Bipendra Nath Tiwari, president of the Federation of Western India Cine Employees, an umbrella organization of 22 unions, said they had recently created a ‘health and safety’ committee that will also look at sexual harassment cases.
But he said the federation, which numbers 250,000 members including performers, sound technicians and make-up artists, had never received any harassment complaints.
“Bollywood is a clean industry,” he added.
In Nollywood, actors said there was tacit acceptance that sexual harassment was inevitable in the $3.3 billion industry which turns out dozens of films every week.
“There are a lot of people abusing their position and demanding sexual favors. I have had to turn down jobs, walk out of sets,” said Dorothy Njemanze, who has worked in Nollywood for 15 years.
“There are plenty, plenty times I didn’t get a part because I didn’t agree to sleep with somebody.”
A-List Nollywood actor Kanayo O. Kanayo said actresses called him every day to say they were being pressured to sleep with producers.
But actress Eeefy Ike said if you complained, people within the industry would wonder why you were making a fuss.
“I’ve worked in Hollywood and had experience with harassment there. The difference is that, in Africa, we don’t have any functional laws,” she said.
“There is also a lot of poverty. In Hollywood, if acting doesn’t work out, you can always go and get another job. In Nigeria, it’s difficult to get another job so there is (more) pressure on women to sleep with powerful men.”
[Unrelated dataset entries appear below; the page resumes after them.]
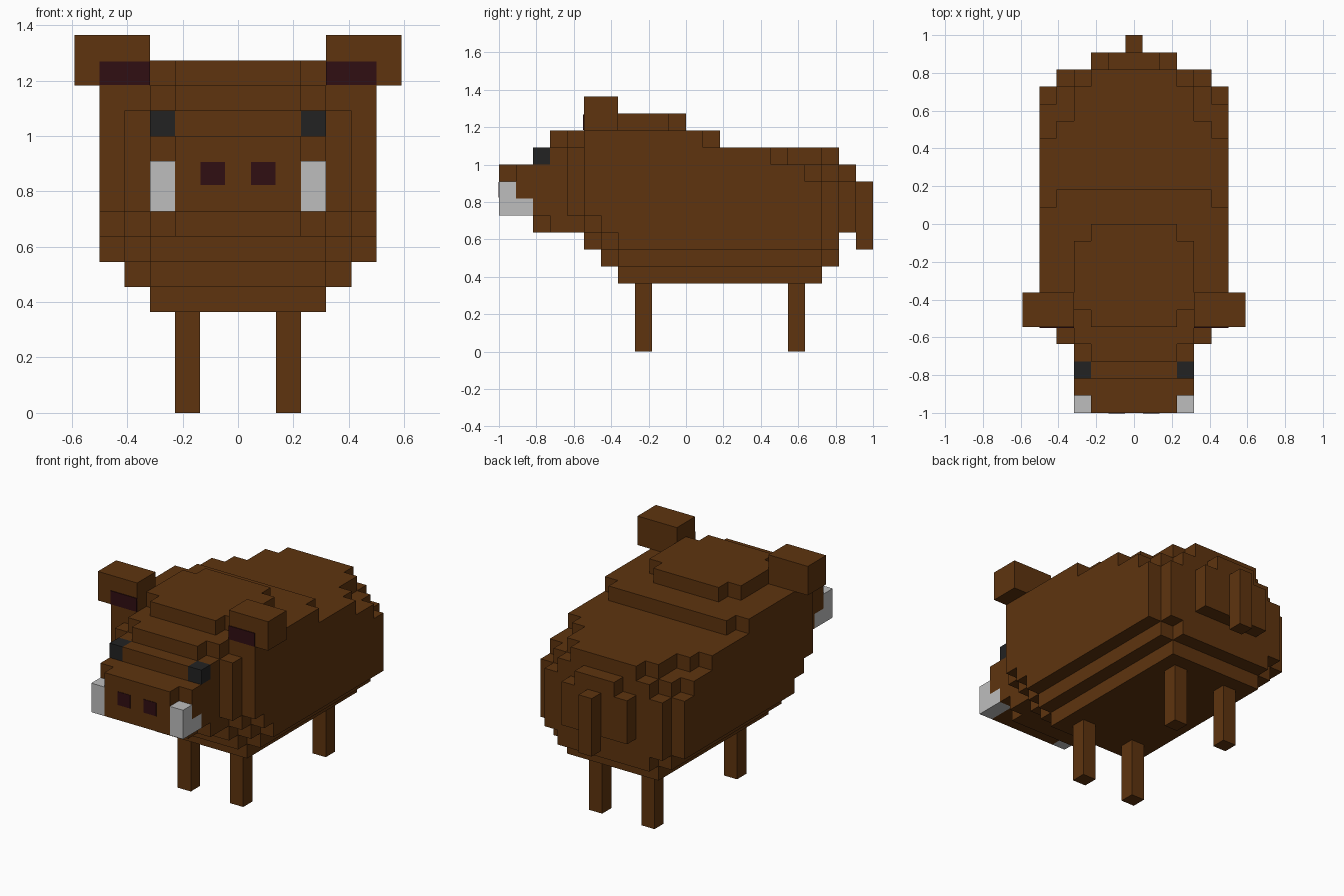
import bpy, bmesh, math
from mathutils import Vector

if "Cube" in bpy.data.objects:
    bpy.data.objects.remove(bpy.data.objects["Cube"], do_unlink=True)

U = 1 / 11  # size of one block


def material(name, rgb):
    m = bpy.data.materials.new(name)
    m.use_nodes = True
    m.diffuse_color = (*rgb, 1)
    m.node_tree.nodes["Principled BSDF"].inputs["Base Color"].default_value = (*rgb, 1)
    return m


brown = material("brown hide", (0.112, 0.034, 0.0045))
maroon = material("dark maroon", (0.03, 0.0045, 0.006))
black = material("eye black", (0.016, 0.016, 0.016))
ivory = material("tusk grey", (0.515, 0.515, 0.515))


def finish(name, bm, mat):
    mesh = bpy.data.meshes.new(name)
    bm.to_mesh(mesh)
    bm.free()
    mesh.materials.append(mat)
    ob = bpy.data.objects.new(name, mesh)
    bpy.context.collection.objects.link(ob)
    return ob


def to_world(x, j, k):
    # block coordinates: x centred, j counted from the nose, k from the ground
    return Vector((x * U, j * U - 1, k * U))


def block(name, x, j, k, mat):
    bm = bmesh.new()
    bmesh.ops.create_cube(bm, size=1)
    lo, hi = to_world(x[0], j[0], k[0]), to_world(x[1], j[1], k[1])
    for v in bm.verts:
        v.co = Vector([(lo[a] + hi[a]) / 2 + v.co[a] * (hi[a] - lo[a]) for a in range(3)])
    return finish(name, bm, mat)


def pair(name, x, j, k, mat):
    block("left_" + name, x, j, k, mat)
    block("right_" + name, (-x[1], -x[0]), j, k, mat)


# Stepped layers from belly to crown: first row, then (end row, half width)
rear = [(19, 5.5), (20, 4.5), (21, 2.5)]
layers = {
    4: (7, [(19, 3.5)]),
    5: (6, [(7, 3.5), (19, 4.5), (20, 3.5)]),
    6: (5, [(6, 3.5), (7, 4.5), (19, 5.5), (20, 4.5)]),
    7: (2, [(3, 2.5), (5, 3.5), (6, 4.5)] + rear),
    8: (0, [(2, 2.5), (4, 3.5), (5, 4.5)] + rear),
    9: (0, [(1, 2.5), (4, 3.5), (5, 4.5)] + rear),
    10: (0, [(1, 2.5), (4, 3.5), (5, 4.5), (18, 5.5), (19, 4.5), (20, 3.5), (21, 1.5)]),
    11: (2, [(3, 2.5), (4, 3.5), (5, 4.5), (16, 5.5), (17, 4.5), (19, 3.5), (20, 2.5)]),
    12: (3, [(4, 2.5), (5, 3.5), (12, 5.5), (13, 4.5)]),
    13: (5, [(6, 2.5), (10, 3.5), (11, 2.5)]),
}
cells = set()
for k, (start, runs) in layers.items():
    for end, half in runs:
        n = int(half)
        cells |= {(i, j, k) for j in range(start, end) for i in range(-n, n + 1)}
        start = end


def shell(name, own):
    # Outer faces of the chosen blocks, merged into large flat faces
    bm = bmesh.new()
    for c in own:
        centre = Vector((c[0], c[1] + 0.5, c[2] + 0.5))
        for axis in range(3):
            for s in (-1, 1):
                near = list(c)
                near[axis] += s
                if tuple(near) in cells:
                    continue
                n, a, b = Vector(), Vector(), Vector()
                n[axis], a[(axis + 1) % 3], b[(axis + 2) % 3] = s / 2, s / 2, 0.5
                corners = [n - a - b, n + a - b, n + a + b, n - a + b]
                bm.faces.new([bm.verts.new(to_world(*(centre + q))) for q in corners])
    bmesh.ops.remove_doubles(bm, verts=bm.verts, dist=0.001)
    bmesh.ops.dissolve_limit(bm, angle_limit=math.radians(1), verts=bm.verts, edges=bm.edges)
    finish(name, bm, brown)


shell("head", [c for c in cells if c[1] < 5])
shell("body", [c for c in cells if c[1] >= 5])

# Legs and tail
pair("front_leg", (1.5, 2.5), (8, 9), (0, 4), brown)
pair("back_leg", (1.5, 2.5), (17, 18), (0, 4), brown)
block("tail", (-0.5, 0.5), (21, 22), (6, 10), brown)

# Ears with dark inner patches
pair("ear", (3.5, 6.5), (5, 7), (13, 15), brown)
pair("inner_ear", (3.5, 5.5), (4.95, 5.02), (13.02, 13.95), maroon)

# Eyes, nostrils and L-shaped tusks
pair("eye", (2.5, 3.5), (2, 3), (11, 12), black)
pair("nostril", (0.52, 1.48), (-0.03, 0.02), (9.05, 9.97), maroon)
pair("tusk_base", (2.5, 3.5), (0, 2), (8, 9), ivory)
pair("tusk_tip", (2.5, 3.5), (0, 1), (9, 10), ivory)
Reporting and Writing by Roli Srivastava @Rolionaroll, Additional Reporting by Adaobi Tricia Nwaubani, Editing by Emma Batha and Kieran Guilbert. Please credit Thomson Reuters Foundation, the charitable arm of Thomson Reuters, that covers humanitarian news, women’s rights, trafficking, property rights, climate change and resilience. Visit news.trust.org